Did Russians hack the Democratic National Committee, steal and disseminate emails? Yes. Since late 2016, it has been the widespread conclusion of the U.S. intelligence community that Russian hackers, under the direction of Vladimir Putin, hacked into the DNC, stole emails from the committee and Clinton campaign manager John Podesta, and disseminated them via WikiLeaks and a website they created.
Last week, special counsel Robert Mueller indicted 12 Russian intelligence agents for the hacking. In the voluminous indictment, Mueller says there's evidence they took part in a wide-ranging conspiracy to interfere in the U.S. election.
Mueller's indictment also revealed that Russian hackers stole the personal information of 500,000 Americans from a state's board of elections website, but he did not say from which state.

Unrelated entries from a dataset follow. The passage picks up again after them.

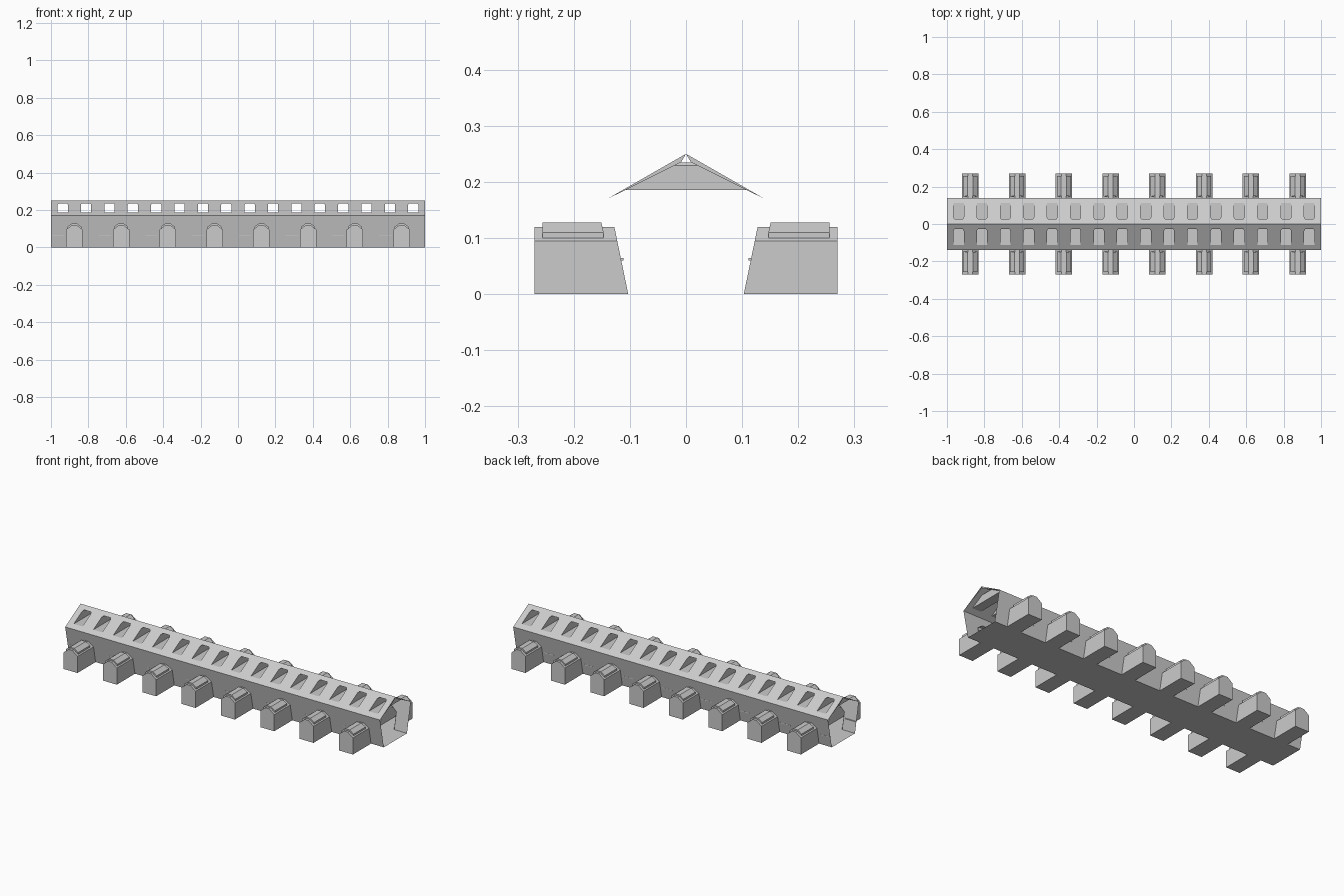
import bpy
import bmesh

if "Cube" in bpy.data.objects:
    bpy.data.objects.remove(bpy.data.objects["Cube"], do_unlink=True)

grey = bpy.data.materials.new("plain_grey")
grey.use_nodes = True
grey.diffuse_color = (0.6, 0.6, 0.6, 1)
grey.node_tree.nodes["Principled BSDF"].inputs["Base Color"].default_value = (0.6, 0.6, 0.6, 1)

EAVE_Y, EAVE_Z, RIDGE_Z, FOOT_Y = 0.14, 0.17, 0.25, 0.105
BAYS = [-0.875 + 0.25 * i for i in range(8)]
WINDOWS = [-0.9375 + 0.125 * i for i in range(16)]


def finish(name, bm):
    bmesh.ops.remove_doubles(bm, verts=bm.verts, dist=0.00005)
    mesh = bpy.data.meshes.new(name)
    bm.to_mesh(mesh)
    bm.free()
    mesh.materials.append(grey)
    obj = bpy.data.objects.new(name, mesh)
    bpy.context.collection.objects.link(obj)
    return obj


def face(bm, points, outward):
    f = bm.faces.new([bm.verts.new(p) for p in points])
    f.normal_update()
    if sum(a * b for a, b in zip(f.normal, outward)) < 0:
        f.normal_flip()


def prism(bm, section, x, y0, y1, caps=(True, True)):
    """Sweep an (x, z) section along y."""
    made = []
    n = len(section)
    rings = [[bm.verts.new((x + a, y, z)) for a, z in section] for y in (y0, y1)]
    for i in range(n):
        j = (i + 1) % n
        made.append(bm.faces.new((rings[0][i], rings[0][j], rings[1][j], rings[1][i])))
    for ring, wanted in zip(rings, caps):
        if wanted:
            made.append(bm.faces.new(ring))
    bmesh.ops.recalc_face_normals(bm, faces=made)
    return rings


def wall_y(z):
    return FOOT_Y + (EAVE_Y - FOOT_Y) * z / EAVE_Z


def roof_y(z):
    return EAVE_Y * (RIDGE_Z - z) / (RIDGE_Z - EAVE_Z)


# Arch outline shared by the alcoves and their door openings
def arch(w, eave, top, flat):
    return [(-w, 0), (-w, eave), (-flat, top), (flat, top), (w, eave), (w, 0)]


DOOR = arch(0.044, 0.095, 0.12, 0.012)

# Leaning side walls with an arched opening in every bay
for side, label in ((-1, "front"), (1, "back")):
    bm = bmesh.new()
    for x in BAYS:
        def on_wall(pts):
            face(bm, [(x + a, side * wall_y(z), z) for a, z in pts], (0, side, 0))
        for s in (-1, 1):
            on_wall([(s * 0.125, 0), (s * 0.044, 0), (s * 0.044, 0.095),
                     (s * 0.044, EAVE_Z), (s * 0.125, EAVE_Z)])
            on_wall([(s * 0.044, 0.095), (s * 0.012, 0.12),
                     (s * 0.012, EAVE_Z), (s * 0.044, EAVE_Z)])
        on_wall([(-0.012, 0.12), (0.012, 0.12), (0.012, EAVE_Z), (-0.012, EAVE_Z)])
    finish(label + "_wall", bm)

    # Alcoves projecting from the wall, open towards the corridor
    bm = bmesh.new()
    for x in BAYS:
        rings = prism(bm, DOOR, x, side * 0.27, side * 0.13, (True, False))
        for v in rings[1]:
            v.co.y = side * (wall_y(v.co.z) - 0.002)
    finish(label + "_alcoves", bm)

    # Raised gable panels on the alcove roofs
    bm = bmesh.new()
    panel = [(-0.038, 0.1), (-0.038, 0.11), (-0.014, 0.128),
             (0.014, 0.128), (0.038, 0.11), (0.038, 0.1)]
    for x in BAYS:
        rings = prism(bm, panel, x, side * 0.256, side * 0.147)
        for v in rings[1]:
            if v.co.z > 0.12:
                v.co.y += side * 0.004
    finish(label + "_alcove_roof_panels", bm)

    # Small ledges through the wall beside each opening
    bm = bmesh.new()
    for x in BAYS:
        y = wall_y(0.062)
        prism(bm, [(-0.12, 0.06), (-0.12, 0.064), (-0.055, 0.064), (-0.055, 0.06)],
              x, side * (y - 0.006), side * (y + 0.001))
    finish(label + "_wall_ledges", bm)

# Floor
bm = bmesh.new()
face(bm, [(sx, sy * FOOT_Y, 0) for sx, sy in ((-1, -1), (1, -1), (1, 1), (-1, 1))], (0, 0, -1))
finish("floor", bm)

# Pitched roof with a row of windows on each slope
W, LOW, HIGH = 0.0275, 0.186, 0.235
CUT = 0.006
window = [(-W, LOW), (-W, HIGH - CUT), (-W + CUT, HIGH),
          (W - CUT, HIGH), (W, HIGH - CUT), (W, LOW)]
bm = bmesh.new()
for side in (-1, 1):
    for x in WINDOWS:
        def on_roof(pts):
            face(bm, [(x + a, side * roof_y(z), z) for a, z in pts], (0, side, 1))
        for s in (-1, 1):
            on_roof([(s * 0.0625, EAVE_Z), (s * W, EAVE_Z), (s * W, LOW),
                     (s * W, HIGH - CUT), (s * W, RIDGE_Z), (s * 0.0625, RIDGE_Z)])
            on_roof([(s * W, HIGH - CUT), (s * (W - CUT), HIGH),
                     (s * (W - CUT), RIDGE_Z), (s * W, RIDGE_Z)])
        on_roof([(-W, EAVE_Z), (W, EAVE_Z), (W, LOW), (-W, LOW)])
        on_roof([(-W + CUT, HIGH), (W - CUT, HIGH), (W - CUT, RIDGE_Z), (-W + CUT, RIDGE_Z)])
    # Thin tapering rim at the open ends
    for end in (-1, 1):
        face(bm, [(end, 0, RIDGE_Z), (end, side * 0.009, HIGH),
                  (end, side * 0.113, 0.183), (end, side * EAVE_Y, EAVE_Z)], (end, 0, 0))
finish("roof", bm)

# Window shafts running through from slope to slope
bm = bmesh.new()
for x in WINDOWS:
    rings = prism(bm, window, x, -0.1, 0.1, (False, False))
    for side, ring in zip((-1, 1), rings):
        for v in ring:
            v.co.y = side * roof_y(v.co.z)
bmesh.ops.reverse_faces(bm, faces=bm.faces)
finish("window_shafts", bm)
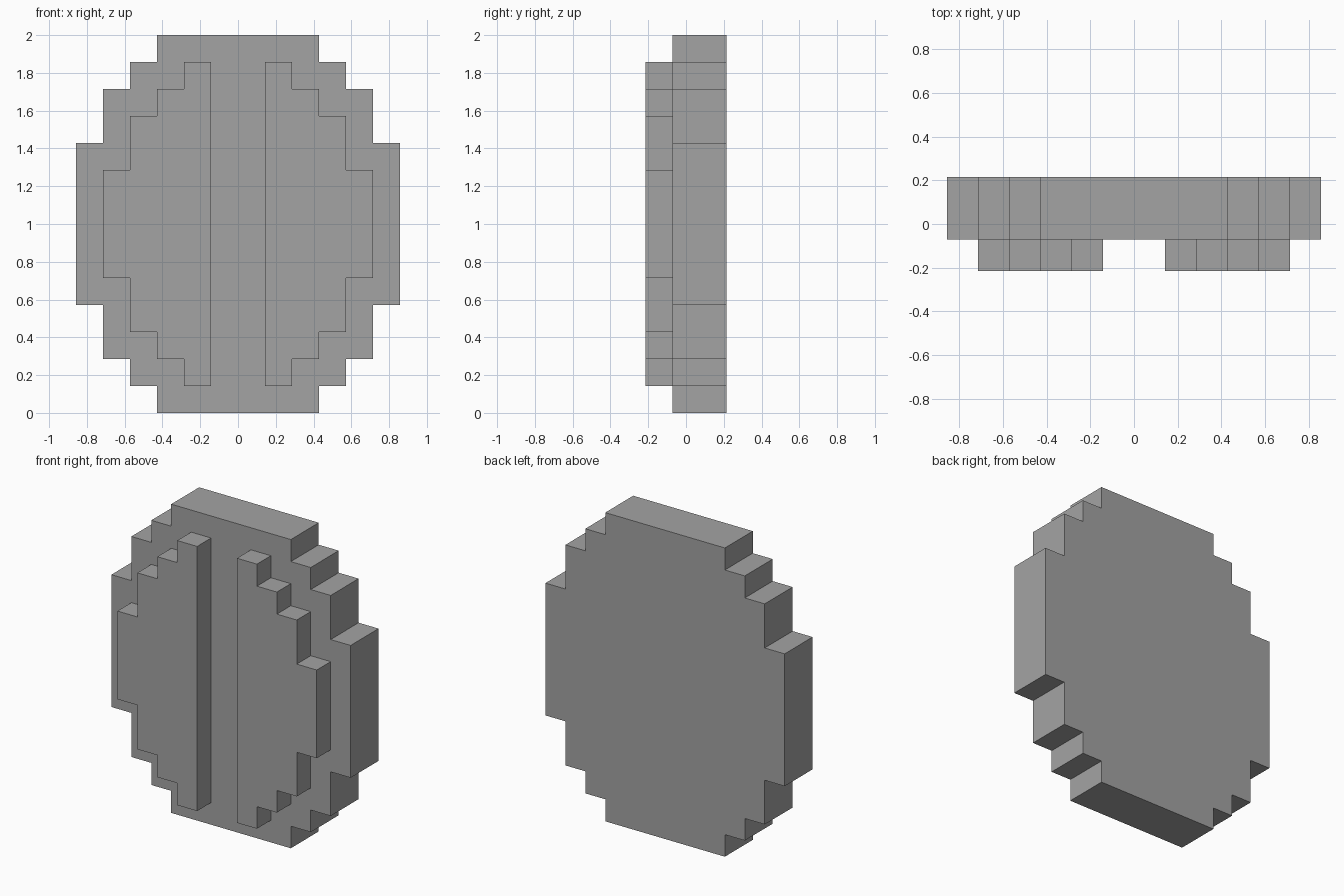
import bpy
import bmesh

cube = bpy.data.objects.get("Cube")
if cube:
    bpy.data.objects.remove(cube, do_unlink=True)

U = 1 / 7  # one grid step of the stepped outline

grey = bpy.data.materials.new("plain grey")
grey.use_nodes = True
colour = (0.37, 0.37, 0.37, 1)
grey.diffuse_color = colour
grey.node_tree.nodes["Principled BSDF"].inputs["Base Color"].default_value = colour


def right_edge(steps):
    """Stepped edge from bottom to top; steps are (outer x, half height)."""
    upper = []
    for i, (x, h) in enumerate(steps):
        upper.append((x, h))
        if i + 1 < len(steps):
            upper.append((x, steps[i + 1][1]))
    return [(x, -h) for x, h in upper] + upper[::-1]


def slab(name, outline, front, back):
    """Extrude an x-z outline from front to back."""
    bm = bmesh.new()
    face = bm.faces.new([bm.verts.new((x * U, front * U, 1 + z * U)) for x, z in outline])
    new = bmesh.ops.extrude_face_region(bm, geom=[face])["geom"]
    bmesh.ops.translate(bm, vec=(0, (back - front) * U, 0),
                        verts=[v for v in new if isinstance(v, bmesh.types.BMVert)])
    bmesh.ops.recalc_face_normals(bm, faces=bm.faces)
    mesh = bpy.data.meshes.new(name)
    bm.to_mesh(mesh)
    bm.free()
    mesh.materials.append(grey)
    obj = bpy.data.objects.new(name, mesh)
    bpy.context.collection.objects.link(obj)
    return obj


# Thick stepped disc
edge = right_edge([(3, 7), (4, 6), (5, 5), (6, 3)])
slab("stepped_disc", edge + [(-x, -z) for x, z in edge], -0.5, 1.5)

# Two raised stepped panels either side of the central gap
edge = right_edge([(2, 6), (3, 5), (4, 4), (5, 2)])
panel = edge + [(1, 6), (1, -6)]
for name, side in (("left_panel", 1), ("right_panel", -1)):
    slab(name, [(side * x, z) for x, z in panel], -1.5, -0.5)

In February, Mueller indicted members of a Russian "troll farm," accusing them of spreading a propaganda campaign via social media during the election.